§ TASK TO CARRY OUT:
Given the records below, would you repeat exactly the lines that begin at the one containing "flat end faces" and end at the one containing "g.rotateX(Math.PI / 2);", inclusive?

§ Data items:
=== Section Start ===

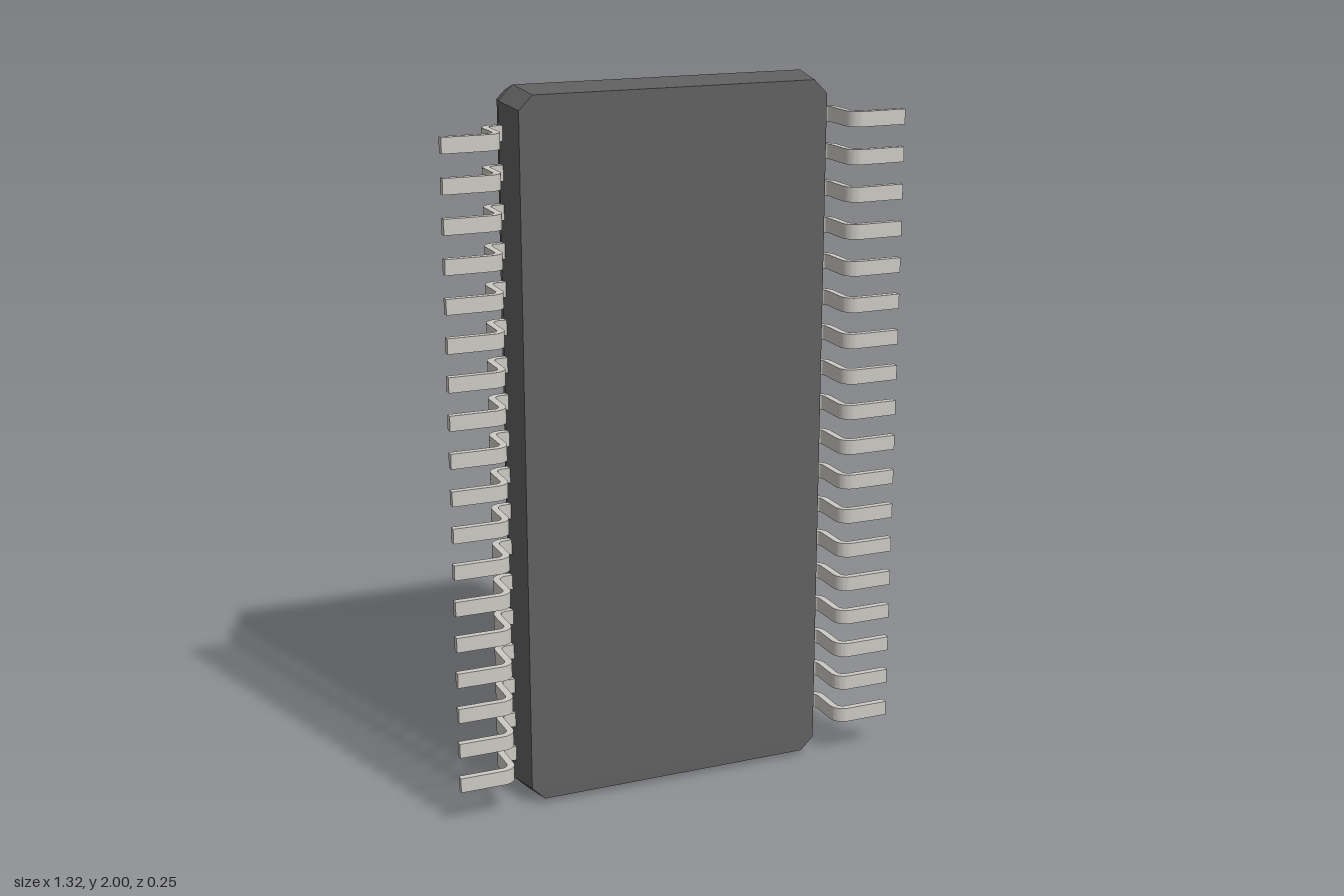
import * as THREE from 'three';
import { toCreasedNormals } from 'three/addons/utils/BufferGeometryUtils.js';

const BACK = -0.123, SEAM = -0.035, FRONT = 0.08;

// Rectangle with cut corners, counter-clockwise seen from +z
function ring(w, h, c, z) {
  return [
    [w, -h + c], [w, h - c], [w - c, h], [c - w, h],
    [-w, h - c], [-w, c - h], [c - w, -h], [w - c, -h],
  ].map(([x, y]) => [x, y + 1, z]);
}

// Loft between rings with flat end faces
function loft(rings) {
  const n = rings[0].length, pos = [];
  const tri = (...pts) => pts.forEach((p) => pos.push(...p));
  for (let k = 0; k < rings.length - 1; k++) {
    for (let i = 0; i < n; i++) {
      const j = (i + 1) % n, a = rings[k], b = rings[k + 1];
      tri(a[i], a[j], b[j]);
      tri(a[i], b[j], b[i]);
    }
  }
  const first = rings[0], last = rings[rings.length - 1];
  for (let i = 1; i < n - 1; i++) {
    tri(first[0], first[i + 1], first[i]);
    tri(last[0], last[i], last[i + 1]);
  }
  const g = new THREE.BufferGeometry();
  g.setAttribute('position', new THREE.Float32BufferAttribute(pos, 3));
  g.computeVertexNormals();
  return g;
}

// Bent strip: shoulder, drop and foot, drawn in x and z, extruded along y
function leadGeometry(width) {
  const s = new THREE.Shape();
  s.moveTo(0.42, SEAM);
  s.lineTo(0.474, SEAM);
  s.absarc(0.474, 0.005, 0.04, -Math.PI / 2, 0, false);
  s.absarc(0.534, 0.082, 0.02, Math.PI, Math.PI / 2, true);
  s.lineTo(0.66, 0.102);
  s.lineTo(0.66, 0.122);
  s.absarc(0.534, 0.122 - 0.04, 0.04, Math.PI / 2, Math.PI, false);
  s.absarc(0.474, 0.005, 0.02, 0, -Math.PI / 2, true);
  s.lineTo(0.42, -0.015);
  const g = new THREE.ExtrudeGeometry(s, { depth: width, bevelEnabled: false, curveSegments: 8 });
  g.translate(0, 0, -width / 2);
  g.rotateX(Math.PI / 2);
  return toCreasedNormals(g, 0.6);
}

export function createModel() {
  const model = new THREE.Group();
  model.name = 'chipPackage';
  const plastic = new THREE.MeshStandardMaterial({ color: 0x606060, flatShading: true });
  const metal = new THREE.MeshStandardMaterial({ color: 0xcccac4 });

  // Body, widest at the seam
  const body = new THREE.Mesh(loft([
    ring(0.43, 0.977, 0.024, BACK),
    ring(0.455, 1, 0.04, SEAM),
    ring(0.44, 0.986, 0.038, FRONT),
  ]), plastic);
  body.name = 'body';
  model.add(body);

  // Round marker on the back face
  const marker = new THREE.Mesh(new THREE.CylinderGeometry(0.043, 0.043, 0.01, 32), metal);
  marker.name = 'cornerMarker';
  marker.rotation.x = Math.PI / 2;
  marker.position.set(0.25, 1.78, BACK + 0.004);
  model.add(marker);

  // Two rows of leads
  const geometry = leadGeometry(0.042);
  for (const side of ['left', 'right']) {
    const row = new THREE.Group();
    row.name = side + 'Leads';
    for (let i = 0; i < 18; i++) {
      const lead = new THREE.Mesh(geometry, metal);
      lead.name = 'lead';
      lead.position.y = 1 + (i - 8.5) * 0.1033;
      if (side === 'right') lead.rotation.z = Math.PI;
      row.add(lead);
    }
    model.add(row);
  }
  return model;
}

=== Section End ===

§ OUTPUT OF THE TASK:
// Loft between rings with flat end faces
function loft(rings) {
  const n = rings[0].length, pos = [];
  const tri = (...pts) => pts.forEach((p) => pos.push(...p));
  for (let k = 0; k < rings.length - 1; k++) {
    for (let i = 0; i < n; i++) {
      const j = (i + 1) % n, a = rings[k], b = rings[k + 1];
      tri(a[i], a[j], b[j]);
      tri(a[i], b[j], b[i]);
    }
  }
  const first = rings[0], last = rings[rings.length - 1];
  for (let i = 1; i < n - 1; i++) {
    tri(first[0], first[i + 1], first[i]);
    tri(last[0], last[i], last[i + 1]);
  }
  const g = new THREE.BufferGeometry();
  g.setAttribute('position', new THREE.Float32BufferAttribute(pos, 3));
  g.computeVertexNormals();
  return g;
}

// Bent strip: shoulder, drop and foot, drawn in x and z, extruded along y
function leadGeometry(width) {
  const s = new THREE.Shape();
  s.moveTo(0.42, SEAM);
  s.lineTo(0.474, SEAM);
  s.absarc(0.474, 0.005, 0.04, -Math.PI / 2, 0, false);
  s.absarc(0.534, 0.082, 0.02, Math.PI, Math.PI / 2, true);
  s.lineTo(0.66, 0.102);
  s.lineTo(0.66, 0.122);
  s.absarc(0.534, 0.122 - 0.04, 0.04, Math.PI / 2, Math.PI, false);
  s.absarc(0.474, 0.005, 0.02, 0, -Math.PI / 2, true);
  s.lineTo(0.42, -0.015);
  const g = new THREE.ExtrudeGeometry(s, { depth: width, bevelEnabled: false, curveSegments: 8 });
  g.translate(0, 0, -width / 2);
  g.rotateX(Math.PI / 2);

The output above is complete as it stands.